Precise, a 10-year-old company with 450 employees, will give Veritas the ability to oversee mission-critical applications such as SAP, Oracle, BEA and Microsoft Exchange. Bloom said Veritas would lay off about 40 Precise employees whose positions are redundant at Veritas, but he said that would be offset by the hiring of another 40 people in sales, customer support and research and development.

Once the Precise and Jareva products are integrated with Veritas' own management suite, "it'll be able to call Veritas' storage management software to provision more storage," Bloom said. "And Jareva will provision more server capacity."

Matt Swann, director of database systems and engineering at Inc. in Seattle, has been using Precise's i3 software for two years on his storage network. He also uses Veritas' flagship NetBackup software.

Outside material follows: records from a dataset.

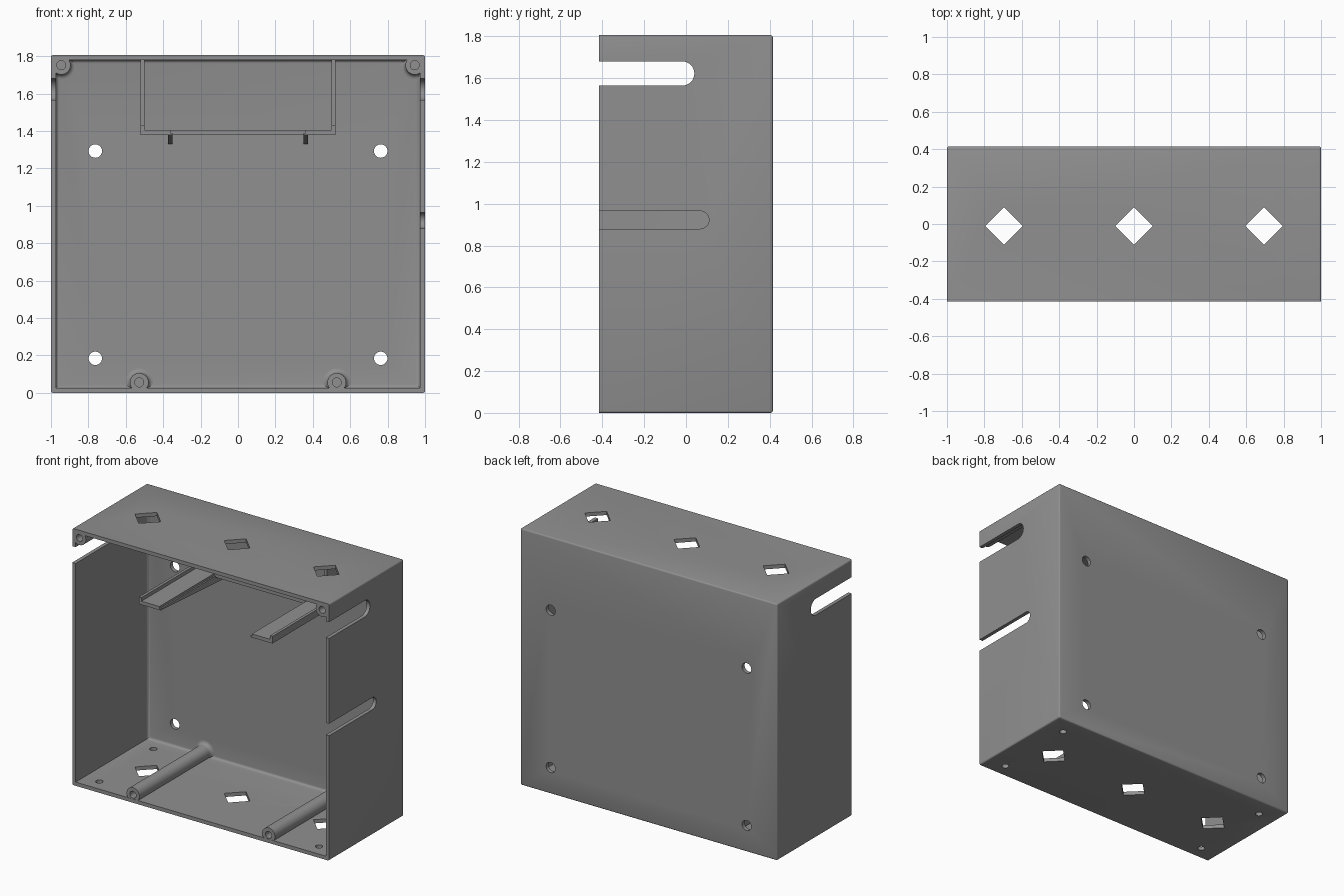
import bpy, bmesh, math
from mathutils import Matrix, Vector

if "Cube" in bpy.data.objects:
    bpy.data.objects.remove(bpy.data.objects["Cube"])

W, D, H = 1.0, 0.415, 1.806      # half width, half depth, height
T, BACK = 0.026, 0.028           # wall and back thickness
IN = D - BACK                    # inner face of the back wall

grey = bpy.data.materials.new("plain grey")
grey.diffuse_color = (0.28, 0.28, 0.28, 1)
grey.use_nodes = True
grey.node_tree.nodes["Principled BSDF"].inputs["Base Color"].default_value = grey.diffuse_color


def finish(name, bm, smooth=True):
    bmesh.ops.recalc_face_normals(bm, faces=bm.faces)
    me = bpy.data.meshes.new(name)
    bm.to_mesh(me)
    bm.free()
    ob = bpy.data.objects.new(name, me)
    bpy.context.collection.objects.link(ob)
    me.materials.append(grey)
    if smooth:
        bpy.ops.object.select_all(action='DESELECT')
        bpy.context.view_layer.objects.active = ob
        ob.select_set(True)
        bpy.ops.object.shade_smooth_by_angle(angle=math.radians(35))
    return ob


def box_bm(x0, x1, y0, y1, z0, z1):
    bm = bmesh.new()
    bmesh.ops.create_cube(bm, size=1)
    for v in bm.verts:
        v.co = Vector((x0 if v.co.x < 0 else x1, y0 if v.co.y < 0 else y1,
                       z0 if v.co.z < 0 else z1))
    return bm


def bevel(bm, test, width, segs):
    edges = [e for e in bm.edges if test(e)]
    bmesh.ops.bevel(bm, geom=edges, offset=width, segments=segs,
                    affect='EDGES', profile=0.5)


def prism(points, a, b, axis):
    """Extrude a 2D outline from a to b; 'x' outlines are (y, z), 'z' outlines are (x, y)."""
    put = {'x': lambda p, t: (t, p[0], p[1]), 'z': lambda p, t: (p[0], p[1], t)}[axis]
    bm = bmesh.new()
    f = bm.faces.new([bm.verts.new(put(p, a)) for p in points])
    ext = bmesh.ops.extrude_face_region(bm, geom=[f])['geom']
    move = Vector((b - a, 0, 0)) if axis == 'x' else Vector((0, 0, b - a))
    bmesh.ops.translate(bm, vec=move, verts=[g for g in ext if isinstance(g, bmesh.types.BMVert)])
    return bm


def cylinder(x, y, z, r, depth, axis):
    bm = bmesh.new()
    m = Matrix.Translation((x, y, z))
    if axis == 'y':
        m = m @ Matrix.Rotation(math.pi / 2, 4, 'X')
    bmesh.ops.create_cone(bm, cap_ends=True, segments=24, radius1=r, radius2=r,
                          depth=depth, matrix=m)
    return bm


# Open-fronted case
bm = box_bm(-W, W, -D, D, 0, H)
bevel(bm, lambda e: any(v.co.y > 0 for v in e.verts), 0.01, 3)
case = finish("case", bm, False)

cutters = []


def cut(bm):
    ob = finish("cutter", bm, False)
    ob.hide_render = True
    ob.hide_set(True)
    mod = case.modifiers.new("cut", 'BOOLEAN')
    mod.operation, mod.object, mod.solver = 'DIFFERENCE', ob, 'EXACT'
    cutters.append(ob)


# Inner cavity with a rounded back edge
bm = box_bm(-W + T, W - T, -D - 0.1, IN, T, H - T)
bevel(bm, lambda e: all(v.co.y > 0 for v in e.verts), 0.02, 4)
cut(bm)

# Diamond vents through top and floor
for x in (-0.695, 0, 0.695):
    y, r = -0.01, 0.1
    cut(prism([(x - r, y), (x, y - r), (x + r, y), (x, y + r)], -0.1, H + 0.1, 'z'))

# Mounting holes in the back, foot holes in the floor
for x in (-0.763, 0.763):
    for z in (0.185, 1.293):
        cut(cylinder(x, D, z, 0.036, 0.2, 'y'))
for x in (-0.855, 0.855):
    for y in (-0.32, 0.28):
        cut(cylinder(x, y, 0, 0.024, 0.2, 'z'))


# Cable slots with a rounded end, open to the front
def slot(x0, x1, z0, z1, end):
    r, zc = (z1 - z0) / 2, (z0 + z1) / 2
    pts = [(-D - 0.1, z0)]
    for i in range(17):
        a = -math.pi / 2 + math.pi * i / 16
        pts.append((end - r + r * math.cos(a), zc + r * math.sin(a)))
    pts.append((-D - 0.1, z1))
    cut(prism(pts, x0, x1, 'x'))


slot(-W - 0.1, -W + 0.06, 1.565, 1.68, 0.04)
slot(W - 0.06, W + 0.1, 1.565, 1.68, 0.04)
slot(W - 0.06, W + 0.1, 0.88, 0.965, 0.11)

# Apply the cuts
bpy.context.view_layer.update()
dg = bpy.context.evaluated_depsgraph_get()
cut_mesh = bpy.data.meshes.new_from_object(case.evaluated_get(dg))
case.modifiers.clear()
case.data = cut_mesh
for ob in cutters:
    bpy.data.objects.remove(ob)
bpy.context.view_layer.objects.active = case
case.select_set(True)
bpy.ops.object.shade_smooth_by_angle(angle=math.radians(35))


# Screw posts: hollow lathed tubes flaring into the back wall
def post(name, x, z):
    R, n, flare = 0.05, 32, 0.025
    prof = [(0.001, -0.1), (0.024, -0.1), (0.024, -D + 0.001), (R, -D + 0.001)]
    for i in range(6):
        a = math.pi / 2 * i / 5
        prof.append((R + flare * (1 - math.cos(a)), IN - flare + flare * math.sin(a)))
    prof.append((R + flare, IN + 0.01))
    bm = bmesh.new()
    rings = []
    for r, y in prof:
        ring = []
        for k in range(n):
            a = 2 * math.pi * k / n
            px = max(-W + 0.008, min(W - 0.008, x + r * math.cos(a)))
            pz = max(0.008, min(H - 0.008, z + r * math.sin(a)))
            ring.append(bm.verts.new((px, y, pz)))
        rings.append(ring)
    for p, q in zip(rings, rings[1:]):
        for k in range(n):
            j = (k + 1) % n
            bm.faces.new((p[k], p[j], q[j], q[k]))
    bm.faces.new(rings[0])
    bm.faces.new(rings[-1])
    finish(name, bm)


for s, side in ((-1, "left"), (1, "right")):
    post("floor_post_" + side, s * 0.528, 0.056)
    post("corner_post_" + side, s * 0.945, 1.752)

# U-shaped shelf hanging under the top: two arms joined along the back
X, XI, F, YB = 0.52, 0.36, -0.36, 0.25
Z0, Z1 = 1.38, 1.405
E = IN + 0.01
finish("shelf_floor", prism([(-X, F), (-XI, F), (-XI, YB), (XI, YB), (XI, F), (X, F),
                             (X, E), (-X, E)], Z0, Z1, 'z'), False)
for s, side in ((-1, "left"), (1, "right")):
    # Side wall: low lip along the arm, full height near the back
    finish("shelf_side_" + side,
           prism([(F, Z0), (E, Z0), (E, H - 0.02), (YB, H - 0.02), (YB, 1.43), (F, 1.43)],
                 s * X, s * (X - 0.02), 'x'), False)
    # Tapered rib under the arm
    finish("shelf_rib_" + side,
           prism([(F, Z0 + 0.01), (F, Z0), (E, 1.33), (E, Z0 + 0.01)],
                 s * (XI - 0.01), s * (XI + 0.013), 'x'), False)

Swann said i3 has helped proactively find and correct performance problems, which helps ensure that the data feeding the company's Web site is continuously available. Integrating the Precise and Jareva products "would give me a single console to tackle all that management," Swan said.

Bloom said that "there's a limitation on how much joint work" integrating applications could be done until now, given they were both publically traded companies. "The actual commingling of code (could) not occur until you close the transaction. Our anticipation is you'll start seeing (the integration) over the next three to six months," Bloom said.

Swan said he would like to see Veritas continue adding middleware to its storage management stack in order to better tie together front- and back-end systems.

Veritas will sell the Precise products through its own sales force and through partners CDW Corp. and Dell Computer Corp. Former Precise partner Electronic Data Systems Corp. will also continue selling i3, now as a Veritas partner, Bloom said.